**Task goal**
From the entries below, return only the lines starting at the one that contains "const mesh = new" and ending at the one that contains "const body = new THREE.Group();", exactly as they stand.

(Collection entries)
• • • • • • •
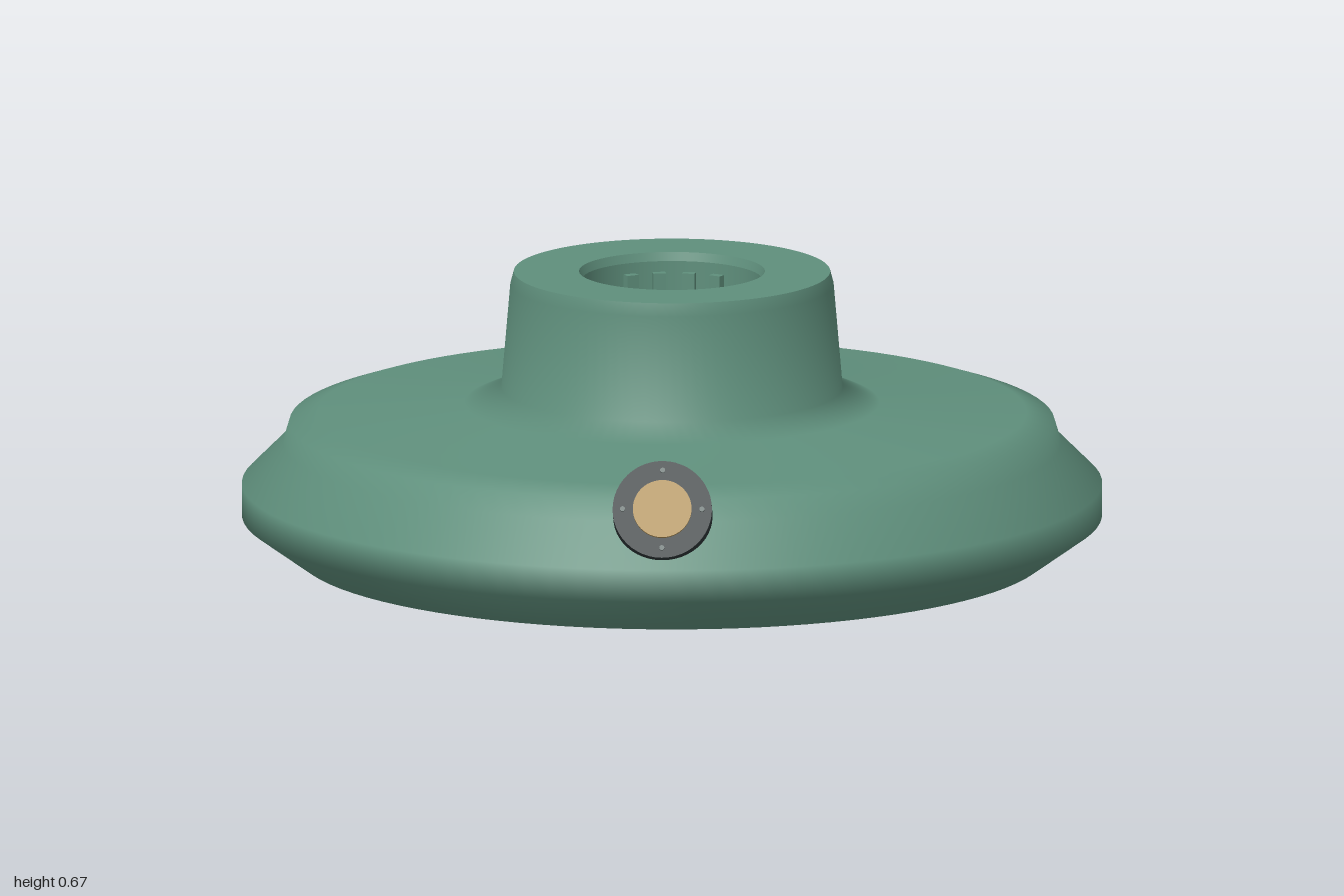
import * as THREE from 'three';

const green = new THREE.MeshStandardMaterial({ name: 'green shell', color: 0x5f8f7c });
const dark = new THREE.MeshStandardMaterial({ name: 'dark casing', color: 0x2f3739 });
const gold = new THREE.MeshStandardMaterial({ name: 'gold lens', color: 0xb5965a });
const grey = new THREE.MeshStandardMaterial({ name: 'grey screw', color: 0x707c7a });

function add(parent, name, geometry, material) {
  const mesh = new THREE.Mesh(geometry, material);
  mesh.name = name;
  parent.add(mesh);
  return mesh;
}

function lathe(profile) {
  return new THREE.LatheGeometry(profile.map(([r, y]) => new THREE.Vector2(r, y)), 96);
}

export function createModel() {
  const model = new THREE.Group();
  model.name = 'roundBase';
  const body = new THREE.Group();
  body.name = 'body';
  body.position.z = -0.005;
  model.add(body);

  // Turned shell, split where the edges are sharp
  add(body, 'underside', lathe([[0.22, 0], [0.87, 0]]), green);
  add(body, 'outerShell', lathe([
    [0.87, 0], [0.995, 0.09], [0.995, 0.165], [0.9, 0.26], [0.885, 0.31],
    [0.82, 0.332], [0.48, 0.355], [0.395, 0.39], [0.374, 0.635], [0.366, 0.665],
  ]), green);
  add(body, 'collarTop', lathe([[0.366, 0.665], [0.215, 0.665]]), green);
  add(body, 'boreChamfer', lathe([[0.215, 0.665], [0.208, 0.645]]), green);
  add(body, 'boreWall', lathe([[0.208, 0.645], [0.208, 0.01]]), green);

  // Dark floor closing the bore
  const floor = add(body, 'boreFloor', new THREE.CylinderGeometry(0.22, 0.22, 0.03, 64), dark);
  floor.position.y = 0.015;

  // Key ribs on the rear wall of the bore
  for (const degrees of [-30, -10, 10, 30]) {
    const a = THREE.MathUtils.degToRad(degrees);
    const rib = add(body, 'boreRib', new THREE.BoxGeometry(0.03, 0.59, 0.025), green);
    rib.position.set(Math.sin(a) * 0.2, 0.325, -Math.cos(a) * 0.2);
    rib.rotation.y = -a;
  }

  // Tilted sensor: local +y is its viewing axis
  const sensor = new THREE.Group();
  sensor.name = 'sensor';
  sensor.position.set(0, 0.3, 0.943);
  sensor.rotation.x = THREE.MathUtils.degToRad(65);
  model.add(sensor);
  const casing = add(sensor, 'sensorCasing', new THREE.CylinderGeometry(0.115, 0.115, 0.25, 48), dark);
  casing.position.y = -0.125;
  const lens = add(sensor, 'sensorLens', new THREE.CylinderGeometry(0.068, 0.068, 0.008, 48), gold);
  lens.position.y = 0.004;
  for (let i = 0; i < 4; i++) {
    const a = i * Math.PI / 2;
    const screw = add(sensor, 'sensorScrew', new THREE.CylinderGeometry(0.006, 0.006, 0.006, 12), grey);
    screw.position.set(Math.cos(a) * 0.092, 0.003, Math.sin(a) * 0.092);
  }
  return model;
}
• • • • • • •
**Exercise answer**
  const mesh = new THREE.Mesh(geometry, material);
  mesh.name = name;
  parent.add(mesh);
  return mesh;
}

function lathe(profile) {
  return new THREE.LatheGeometry(profile.map(([r, y]) => new THREE.Vector2(r, y)), 96);
}

export function createModel() {
  const model = new THREE.Group();
  model.name = 'roundBase';
  const body = new THREE.Group();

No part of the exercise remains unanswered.